[Data Boundary: Start]

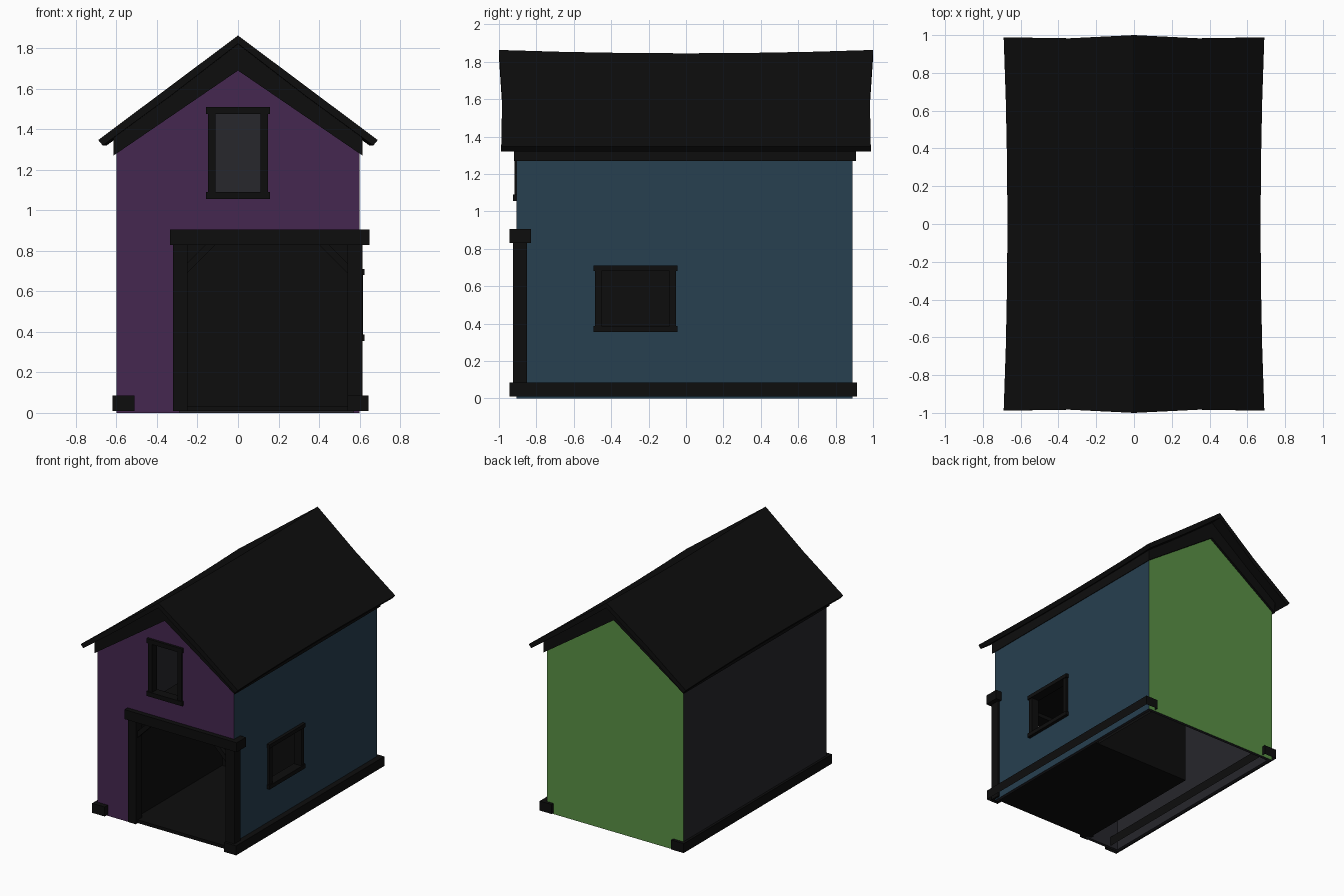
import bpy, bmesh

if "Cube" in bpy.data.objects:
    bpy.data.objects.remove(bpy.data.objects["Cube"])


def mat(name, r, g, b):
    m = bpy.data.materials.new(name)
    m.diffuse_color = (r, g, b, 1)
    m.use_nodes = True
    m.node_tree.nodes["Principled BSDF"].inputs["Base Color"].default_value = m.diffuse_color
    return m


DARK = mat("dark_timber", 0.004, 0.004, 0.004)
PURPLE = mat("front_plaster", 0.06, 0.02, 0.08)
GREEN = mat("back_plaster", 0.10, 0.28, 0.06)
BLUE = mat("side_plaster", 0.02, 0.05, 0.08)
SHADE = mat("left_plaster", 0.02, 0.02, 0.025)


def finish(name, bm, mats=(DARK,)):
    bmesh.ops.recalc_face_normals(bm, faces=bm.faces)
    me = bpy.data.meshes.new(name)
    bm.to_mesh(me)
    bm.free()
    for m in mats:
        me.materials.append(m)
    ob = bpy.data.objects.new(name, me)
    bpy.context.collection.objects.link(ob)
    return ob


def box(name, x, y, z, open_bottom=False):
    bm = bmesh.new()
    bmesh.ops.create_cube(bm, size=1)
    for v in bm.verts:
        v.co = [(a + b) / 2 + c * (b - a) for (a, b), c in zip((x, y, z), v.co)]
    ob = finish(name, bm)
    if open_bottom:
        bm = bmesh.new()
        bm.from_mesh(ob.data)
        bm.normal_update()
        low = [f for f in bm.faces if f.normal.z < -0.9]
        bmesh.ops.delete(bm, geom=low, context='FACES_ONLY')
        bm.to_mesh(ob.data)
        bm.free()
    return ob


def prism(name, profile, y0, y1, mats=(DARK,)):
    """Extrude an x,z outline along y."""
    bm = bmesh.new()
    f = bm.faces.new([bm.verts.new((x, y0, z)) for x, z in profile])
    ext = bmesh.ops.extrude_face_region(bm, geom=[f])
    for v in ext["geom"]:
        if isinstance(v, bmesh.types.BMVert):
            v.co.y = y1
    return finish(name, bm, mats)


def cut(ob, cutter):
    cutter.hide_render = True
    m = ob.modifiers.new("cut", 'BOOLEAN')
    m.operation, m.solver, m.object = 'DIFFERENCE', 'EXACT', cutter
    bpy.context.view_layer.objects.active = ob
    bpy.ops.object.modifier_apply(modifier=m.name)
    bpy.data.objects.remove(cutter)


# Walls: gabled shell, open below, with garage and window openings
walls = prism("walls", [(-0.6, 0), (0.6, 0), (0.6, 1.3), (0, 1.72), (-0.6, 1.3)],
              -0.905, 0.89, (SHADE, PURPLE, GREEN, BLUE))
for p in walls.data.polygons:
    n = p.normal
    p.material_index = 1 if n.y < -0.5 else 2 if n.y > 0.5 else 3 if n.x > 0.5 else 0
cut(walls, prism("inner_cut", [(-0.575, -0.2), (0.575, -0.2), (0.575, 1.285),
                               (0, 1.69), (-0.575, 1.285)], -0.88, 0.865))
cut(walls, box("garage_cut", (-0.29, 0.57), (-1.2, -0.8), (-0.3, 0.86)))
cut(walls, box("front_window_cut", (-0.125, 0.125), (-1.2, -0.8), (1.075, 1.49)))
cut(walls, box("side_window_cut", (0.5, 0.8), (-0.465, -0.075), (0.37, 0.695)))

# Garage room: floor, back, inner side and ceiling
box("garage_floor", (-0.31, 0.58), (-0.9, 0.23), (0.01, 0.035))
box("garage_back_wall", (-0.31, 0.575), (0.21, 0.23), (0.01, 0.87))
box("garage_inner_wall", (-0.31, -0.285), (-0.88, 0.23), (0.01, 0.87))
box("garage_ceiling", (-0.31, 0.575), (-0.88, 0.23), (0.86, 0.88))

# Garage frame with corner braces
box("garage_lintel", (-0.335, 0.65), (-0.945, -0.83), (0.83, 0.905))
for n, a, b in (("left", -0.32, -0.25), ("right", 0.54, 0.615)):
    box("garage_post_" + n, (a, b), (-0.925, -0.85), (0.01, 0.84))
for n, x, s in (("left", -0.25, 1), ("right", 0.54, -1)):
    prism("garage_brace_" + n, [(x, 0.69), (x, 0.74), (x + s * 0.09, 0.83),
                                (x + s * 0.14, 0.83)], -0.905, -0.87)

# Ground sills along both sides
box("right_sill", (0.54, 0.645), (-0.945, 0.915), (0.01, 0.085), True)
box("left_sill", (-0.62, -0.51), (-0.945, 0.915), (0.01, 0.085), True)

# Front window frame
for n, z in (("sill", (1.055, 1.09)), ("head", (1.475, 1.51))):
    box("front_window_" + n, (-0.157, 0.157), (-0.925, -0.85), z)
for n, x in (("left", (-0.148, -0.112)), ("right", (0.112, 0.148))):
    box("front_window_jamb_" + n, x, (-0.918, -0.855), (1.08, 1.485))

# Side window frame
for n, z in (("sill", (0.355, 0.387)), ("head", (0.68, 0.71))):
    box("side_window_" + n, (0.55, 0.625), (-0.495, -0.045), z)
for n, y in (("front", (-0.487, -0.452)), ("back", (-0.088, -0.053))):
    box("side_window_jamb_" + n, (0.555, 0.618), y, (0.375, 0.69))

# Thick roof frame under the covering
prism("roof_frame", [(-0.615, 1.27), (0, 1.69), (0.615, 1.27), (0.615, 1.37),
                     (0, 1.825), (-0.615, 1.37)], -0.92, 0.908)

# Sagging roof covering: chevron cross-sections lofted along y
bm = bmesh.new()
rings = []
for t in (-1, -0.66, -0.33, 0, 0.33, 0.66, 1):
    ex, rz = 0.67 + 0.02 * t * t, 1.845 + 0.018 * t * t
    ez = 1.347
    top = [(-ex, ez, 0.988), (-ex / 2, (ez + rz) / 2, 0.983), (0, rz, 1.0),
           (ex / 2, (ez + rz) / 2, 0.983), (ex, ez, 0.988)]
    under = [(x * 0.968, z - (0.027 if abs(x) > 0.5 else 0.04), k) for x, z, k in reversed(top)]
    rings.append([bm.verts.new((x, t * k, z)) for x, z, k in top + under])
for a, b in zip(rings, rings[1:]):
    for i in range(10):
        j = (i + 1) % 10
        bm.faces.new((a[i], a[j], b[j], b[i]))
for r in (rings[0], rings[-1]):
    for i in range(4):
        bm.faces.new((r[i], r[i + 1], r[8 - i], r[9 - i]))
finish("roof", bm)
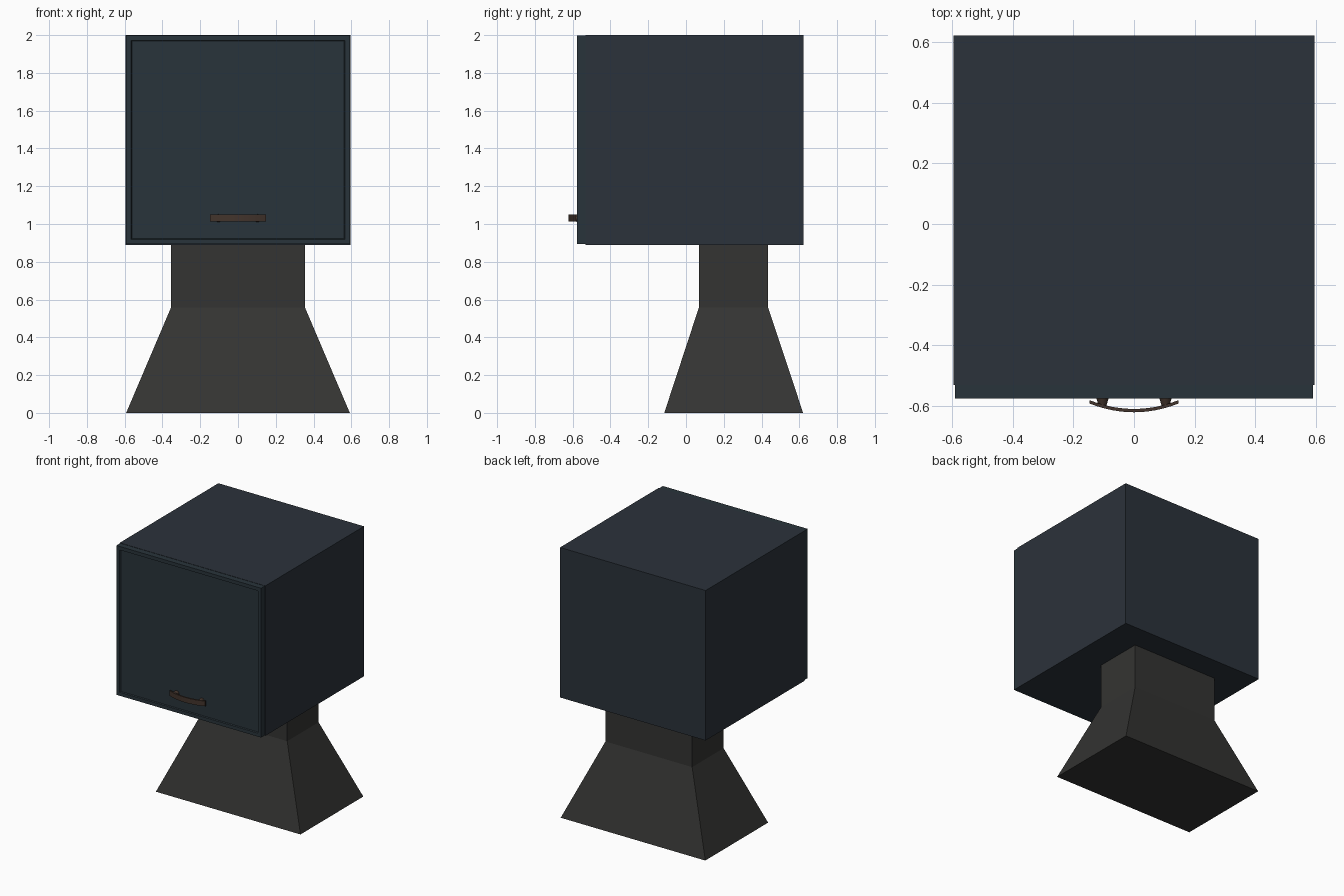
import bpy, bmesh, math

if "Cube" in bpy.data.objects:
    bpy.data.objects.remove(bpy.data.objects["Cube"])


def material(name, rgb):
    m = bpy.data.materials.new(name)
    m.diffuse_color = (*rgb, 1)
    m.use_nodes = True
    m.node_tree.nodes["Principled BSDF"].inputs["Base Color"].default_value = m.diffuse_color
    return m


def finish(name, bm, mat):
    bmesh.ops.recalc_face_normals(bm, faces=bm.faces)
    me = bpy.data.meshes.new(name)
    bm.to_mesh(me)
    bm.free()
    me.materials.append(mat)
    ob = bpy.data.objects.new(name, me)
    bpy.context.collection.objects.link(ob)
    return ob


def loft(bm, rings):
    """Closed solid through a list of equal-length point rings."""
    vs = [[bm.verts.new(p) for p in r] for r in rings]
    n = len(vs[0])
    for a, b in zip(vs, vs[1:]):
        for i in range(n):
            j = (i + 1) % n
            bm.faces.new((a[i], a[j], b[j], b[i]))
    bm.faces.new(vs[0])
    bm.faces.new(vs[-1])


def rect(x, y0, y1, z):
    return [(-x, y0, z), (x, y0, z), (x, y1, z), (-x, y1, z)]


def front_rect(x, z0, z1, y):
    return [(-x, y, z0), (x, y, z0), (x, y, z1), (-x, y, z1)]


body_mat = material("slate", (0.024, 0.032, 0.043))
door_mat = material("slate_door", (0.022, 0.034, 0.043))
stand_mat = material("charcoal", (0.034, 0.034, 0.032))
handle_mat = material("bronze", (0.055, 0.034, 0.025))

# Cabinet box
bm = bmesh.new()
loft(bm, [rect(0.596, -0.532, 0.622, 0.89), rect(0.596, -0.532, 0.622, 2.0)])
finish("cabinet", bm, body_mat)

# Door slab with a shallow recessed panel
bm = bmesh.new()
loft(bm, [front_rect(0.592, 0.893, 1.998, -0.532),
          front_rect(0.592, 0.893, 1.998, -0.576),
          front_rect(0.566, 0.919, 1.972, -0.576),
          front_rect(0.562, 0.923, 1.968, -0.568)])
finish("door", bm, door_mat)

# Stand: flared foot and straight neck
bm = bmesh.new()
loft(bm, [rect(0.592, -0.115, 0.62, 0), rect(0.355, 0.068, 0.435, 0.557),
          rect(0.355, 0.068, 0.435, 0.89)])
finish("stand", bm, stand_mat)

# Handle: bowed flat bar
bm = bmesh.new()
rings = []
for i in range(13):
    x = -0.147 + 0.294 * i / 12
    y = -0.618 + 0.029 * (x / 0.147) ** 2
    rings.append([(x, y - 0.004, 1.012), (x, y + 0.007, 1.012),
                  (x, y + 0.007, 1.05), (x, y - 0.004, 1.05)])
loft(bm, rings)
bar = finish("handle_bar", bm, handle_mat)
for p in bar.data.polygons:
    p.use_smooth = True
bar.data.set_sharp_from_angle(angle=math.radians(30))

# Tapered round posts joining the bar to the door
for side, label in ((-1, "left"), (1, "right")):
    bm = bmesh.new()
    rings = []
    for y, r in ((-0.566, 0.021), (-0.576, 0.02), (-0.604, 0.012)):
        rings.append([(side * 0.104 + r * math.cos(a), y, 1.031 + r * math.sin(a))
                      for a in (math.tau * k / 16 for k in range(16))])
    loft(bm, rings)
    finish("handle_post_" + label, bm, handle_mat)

[Data Boundary: End]

■ What needs to be done ■
All lines from the first in the listing above to the line containing "0.02, 0.02, 0.025)", inclusive, go in the output exactly as they are; no pictures go in.

■ Exercise output ■
import bpy, bmesh

if "Cube" in bpy.data.objects:
    bpy.data.objects.remove(bpy.data.objects["Cube"])


def mat(name, r, g, b):
    m = bpy.data.materials.new(name)
    m.diffuse_color = (r, g, b, 1)
    m.use_nodes = True
    m.node_tree.nodes["Principled BSDF"].inputs["Base Color"].default_value = m.diffuse_color
    return m


DARK = mat("dark_timber", 0.004, 0.004, 0.004)
PURPLE = mat("front_plaster", 0.06, 0.02, 0.08)
GREEN = mat("back_plaster", 0.10, 0.28, 0.06)
BLUE = mat("side_plaster", 0.02, 0.05, 0.08)
SHADE = mat("left_plaster", 0.02, 0.02, 0.025)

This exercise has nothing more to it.